Task data:
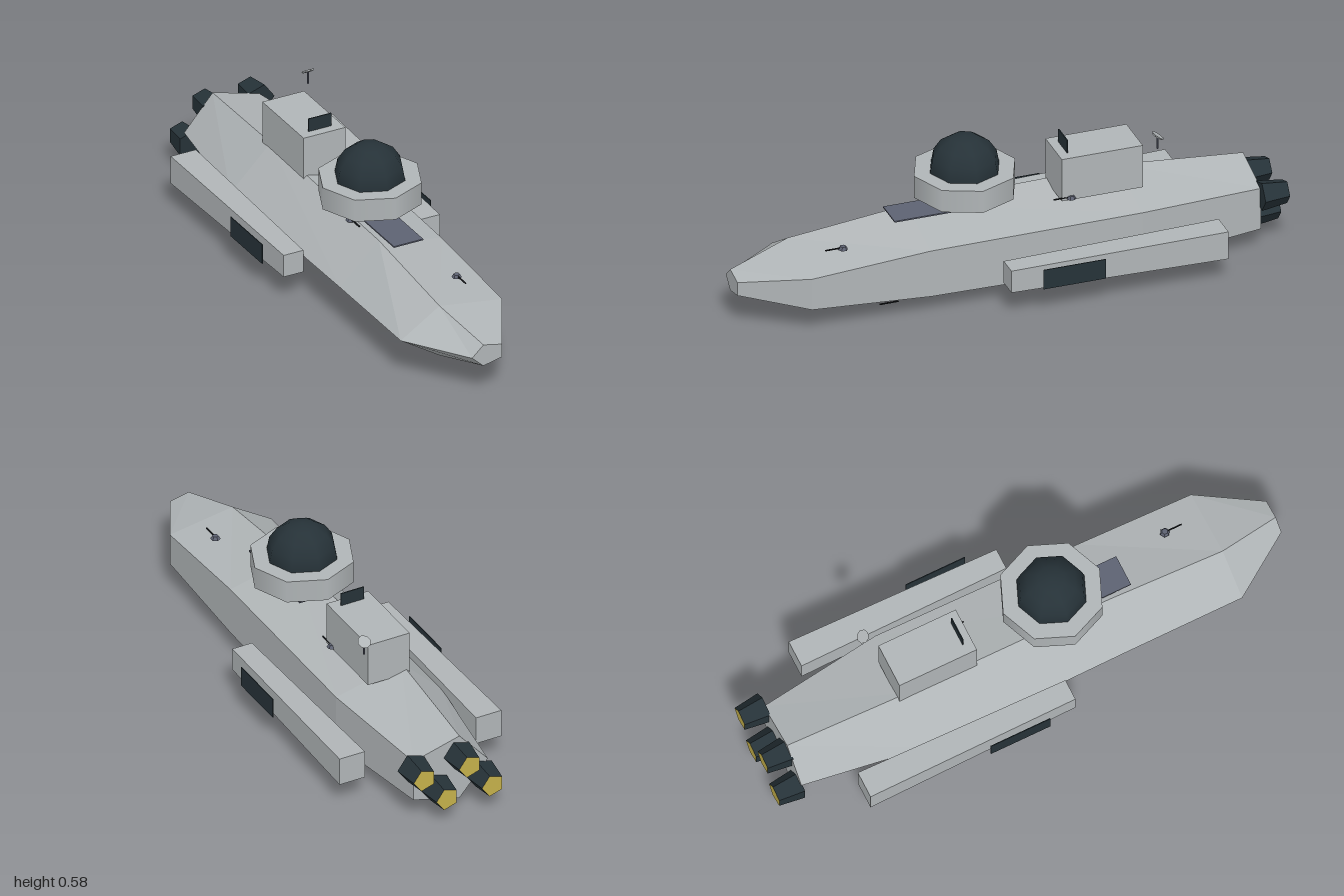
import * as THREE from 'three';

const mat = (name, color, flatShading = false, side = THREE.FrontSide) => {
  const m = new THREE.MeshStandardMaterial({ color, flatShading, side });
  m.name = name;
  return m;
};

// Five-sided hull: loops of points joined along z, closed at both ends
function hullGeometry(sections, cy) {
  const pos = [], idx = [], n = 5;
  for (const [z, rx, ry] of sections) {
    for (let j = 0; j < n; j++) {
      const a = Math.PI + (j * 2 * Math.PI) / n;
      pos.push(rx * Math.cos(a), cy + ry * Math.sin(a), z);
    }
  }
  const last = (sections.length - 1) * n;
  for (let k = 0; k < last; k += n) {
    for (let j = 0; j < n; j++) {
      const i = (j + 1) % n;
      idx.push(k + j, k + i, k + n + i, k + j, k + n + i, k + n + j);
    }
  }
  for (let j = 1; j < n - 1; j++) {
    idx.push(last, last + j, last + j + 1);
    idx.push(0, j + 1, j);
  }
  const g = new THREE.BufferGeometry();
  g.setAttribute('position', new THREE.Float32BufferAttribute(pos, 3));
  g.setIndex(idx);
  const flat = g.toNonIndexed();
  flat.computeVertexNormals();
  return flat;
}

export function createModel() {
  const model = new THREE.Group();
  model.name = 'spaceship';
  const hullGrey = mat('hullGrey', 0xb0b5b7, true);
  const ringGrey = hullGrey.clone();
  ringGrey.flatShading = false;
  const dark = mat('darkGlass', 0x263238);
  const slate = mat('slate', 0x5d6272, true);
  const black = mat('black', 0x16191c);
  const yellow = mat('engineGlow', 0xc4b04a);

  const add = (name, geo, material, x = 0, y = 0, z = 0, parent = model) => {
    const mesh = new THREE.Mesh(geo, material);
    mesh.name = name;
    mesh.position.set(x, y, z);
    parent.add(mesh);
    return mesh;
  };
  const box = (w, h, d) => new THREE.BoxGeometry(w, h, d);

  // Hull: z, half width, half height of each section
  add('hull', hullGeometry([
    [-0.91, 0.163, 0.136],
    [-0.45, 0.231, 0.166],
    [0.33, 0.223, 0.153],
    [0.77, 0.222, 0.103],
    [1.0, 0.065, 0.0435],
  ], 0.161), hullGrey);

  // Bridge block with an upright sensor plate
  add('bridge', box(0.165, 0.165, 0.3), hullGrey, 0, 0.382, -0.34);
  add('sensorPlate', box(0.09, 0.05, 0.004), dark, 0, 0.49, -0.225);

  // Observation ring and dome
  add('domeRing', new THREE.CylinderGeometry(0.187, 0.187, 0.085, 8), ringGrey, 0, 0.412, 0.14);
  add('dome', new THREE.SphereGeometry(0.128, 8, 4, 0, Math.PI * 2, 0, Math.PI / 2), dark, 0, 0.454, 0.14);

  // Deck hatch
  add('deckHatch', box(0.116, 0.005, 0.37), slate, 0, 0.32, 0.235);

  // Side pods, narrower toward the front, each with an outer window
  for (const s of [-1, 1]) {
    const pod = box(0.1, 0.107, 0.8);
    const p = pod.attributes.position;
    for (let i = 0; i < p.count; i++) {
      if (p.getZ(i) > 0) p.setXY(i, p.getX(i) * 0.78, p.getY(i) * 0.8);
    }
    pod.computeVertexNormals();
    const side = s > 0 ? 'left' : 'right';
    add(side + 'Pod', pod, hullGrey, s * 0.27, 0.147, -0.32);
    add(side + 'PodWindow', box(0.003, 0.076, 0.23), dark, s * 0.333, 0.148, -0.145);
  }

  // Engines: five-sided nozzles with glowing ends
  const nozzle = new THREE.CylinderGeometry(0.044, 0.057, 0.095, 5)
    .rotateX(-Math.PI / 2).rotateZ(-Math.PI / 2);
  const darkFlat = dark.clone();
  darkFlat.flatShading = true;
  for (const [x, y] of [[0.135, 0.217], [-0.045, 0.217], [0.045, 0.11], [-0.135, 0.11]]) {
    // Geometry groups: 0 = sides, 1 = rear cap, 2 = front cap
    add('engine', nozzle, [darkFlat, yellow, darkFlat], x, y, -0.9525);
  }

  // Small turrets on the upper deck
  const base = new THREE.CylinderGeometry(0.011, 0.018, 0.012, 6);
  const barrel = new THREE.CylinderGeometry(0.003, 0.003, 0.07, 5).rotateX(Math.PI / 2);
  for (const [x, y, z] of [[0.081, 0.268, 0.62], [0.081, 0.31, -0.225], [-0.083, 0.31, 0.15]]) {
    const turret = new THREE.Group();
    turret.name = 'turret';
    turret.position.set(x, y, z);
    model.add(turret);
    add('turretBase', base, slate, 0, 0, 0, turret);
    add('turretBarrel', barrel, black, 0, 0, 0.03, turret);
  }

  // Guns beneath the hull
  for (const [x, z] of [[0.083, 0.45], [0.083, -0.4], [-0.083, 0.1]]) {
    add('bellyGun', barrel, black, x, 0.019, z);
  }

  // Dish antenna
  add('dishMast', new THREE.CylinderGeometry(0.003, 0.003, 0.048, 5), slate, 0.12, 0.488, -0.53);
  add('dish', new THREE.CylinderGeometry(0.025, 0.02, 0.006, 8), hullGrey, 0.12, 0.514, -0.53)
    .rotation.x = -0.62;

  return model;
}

...

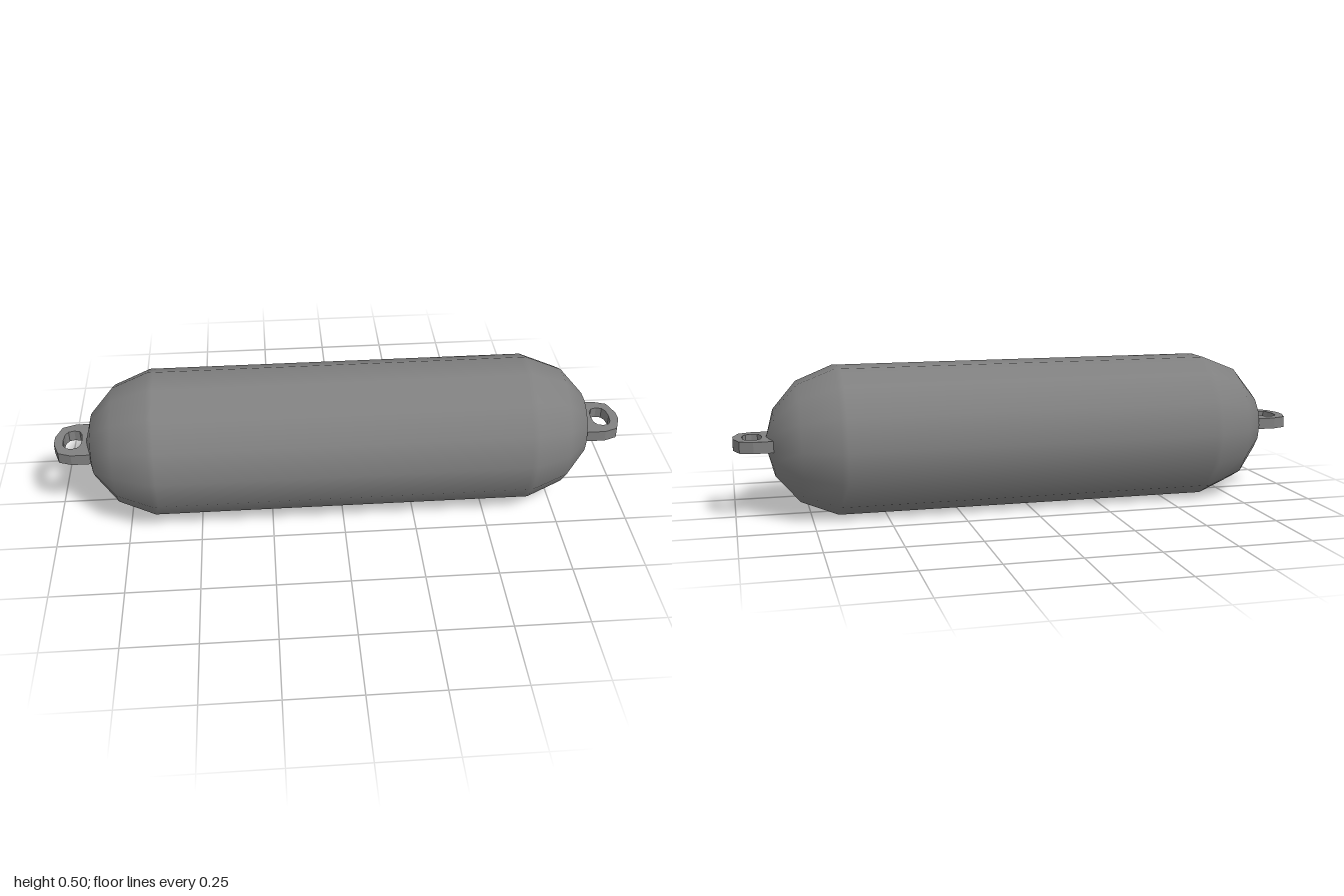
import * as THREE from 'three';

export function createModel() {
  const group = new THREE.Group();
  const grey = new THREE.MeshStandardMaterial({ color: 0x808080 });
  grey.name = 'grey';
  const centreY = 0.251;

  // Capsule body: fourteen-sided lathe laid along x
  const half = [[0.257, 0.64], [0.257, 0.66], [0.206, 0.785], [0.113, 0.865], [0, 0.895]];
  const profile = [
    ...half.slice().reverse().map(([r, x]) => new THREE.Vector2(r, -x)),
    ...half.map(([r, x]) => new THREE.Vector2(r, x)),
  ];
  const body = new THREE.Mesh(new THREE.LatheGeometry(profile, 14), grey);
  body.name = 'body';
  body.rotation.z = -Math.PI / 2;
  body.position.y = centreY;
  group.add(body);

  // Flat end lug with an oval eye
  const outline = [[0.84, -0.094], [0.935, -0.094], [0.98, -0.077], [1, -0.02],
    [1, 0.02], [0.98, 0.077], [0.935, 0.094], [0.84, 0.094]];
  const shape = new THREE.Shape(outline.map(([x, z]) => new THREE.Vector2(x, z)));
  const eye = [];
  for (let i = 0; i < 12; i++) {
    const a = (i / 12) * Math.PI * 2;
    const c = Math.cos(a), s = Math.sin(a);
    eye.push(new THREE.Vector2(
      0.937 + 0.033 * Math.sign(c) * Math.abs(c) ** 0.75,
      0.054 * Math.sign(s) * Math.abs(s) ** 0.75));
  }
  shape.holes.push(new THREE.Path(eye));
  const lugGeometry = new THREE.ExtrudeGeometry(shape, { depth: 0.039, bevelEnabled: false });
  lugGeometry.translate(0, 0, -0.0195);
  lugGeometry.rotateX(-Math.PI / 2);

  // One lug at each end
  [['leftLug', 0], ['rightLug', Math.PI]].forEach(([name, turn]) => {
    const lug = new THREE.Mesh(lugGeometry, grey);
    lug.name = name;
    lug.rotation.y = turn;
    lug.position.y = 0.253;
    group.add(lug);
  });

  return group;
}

Directions for this task: Beginning with the line above that contains "model.name = 'spaceship';", copy each line exactly up to and including the line that contains "for (const s", and go no further.

Final answer:
  model.name = 'spaceship';
  const hullGrey = mat('hullGrey', 0xb0b5b7, true);
  const ringGrey = hullGrey.clone();
  ringGrey.flatShading = false;
  const dark = mat('darkGlass', 0x263238);
  const slate = mat('slate', 0x5d6272, true);
  const black = mat('black', 0x16191c);
  const yellow = mat('engineGlow', 0xc4b04a);

  const add = (name, geo, material, x = 0, y = 0, z = 0, parent = model) => {
    const mesh = new THREE.Mesh(geo, material);
    mesh.name = name;
    mesh.position.set(x, y, z);
    parent.add(mesh);
    return mesh;
  };
  const box = (w, h, d) => new THREE.BoxGeometry(w, h, d);

  // Hull: z, half width, half height of each section
  add('hull', hullGeometry([
    [-0.91, 0.163, 0.136],
    [-0.45, 0.231, 0.166],
    [0.33, 0.223, 0.153],
    [0.77, 0.222, 0.103],
    [1.0, 0.065, 0.0435],
  ], 0.161), hullGrey);

  // Bridge block with an upright sensor plate
  add('bridge', box(0.165, 0.165, 0.3), hullGrey, 0, 0.382, -0.34);
  add('sensorPlate', box(0.09, 0.05, 0.004), dark, 0, 0.49, -0.225);

  // Observation ring and dome
  add('domeRing', new THREE.CylinderGeometry(0.187, 0.187, 0.085, 8), ringGrey, 0, 0.412, 0.14);
  add('dome', new THREE.SphereGeometry(0.128, 8, 4, 0, Math.PI * 2, 0, Math.PI / 2), dark, 0, 0.454, 0.14);

  // Deck hatch
  add('deckHatch', box(0.116, 0.005, 0.37), slate, 0, 0.32, 0.235);

  // Side pods, narrower toward the front, each with an outer window
  for (const s of [-1, 1]) {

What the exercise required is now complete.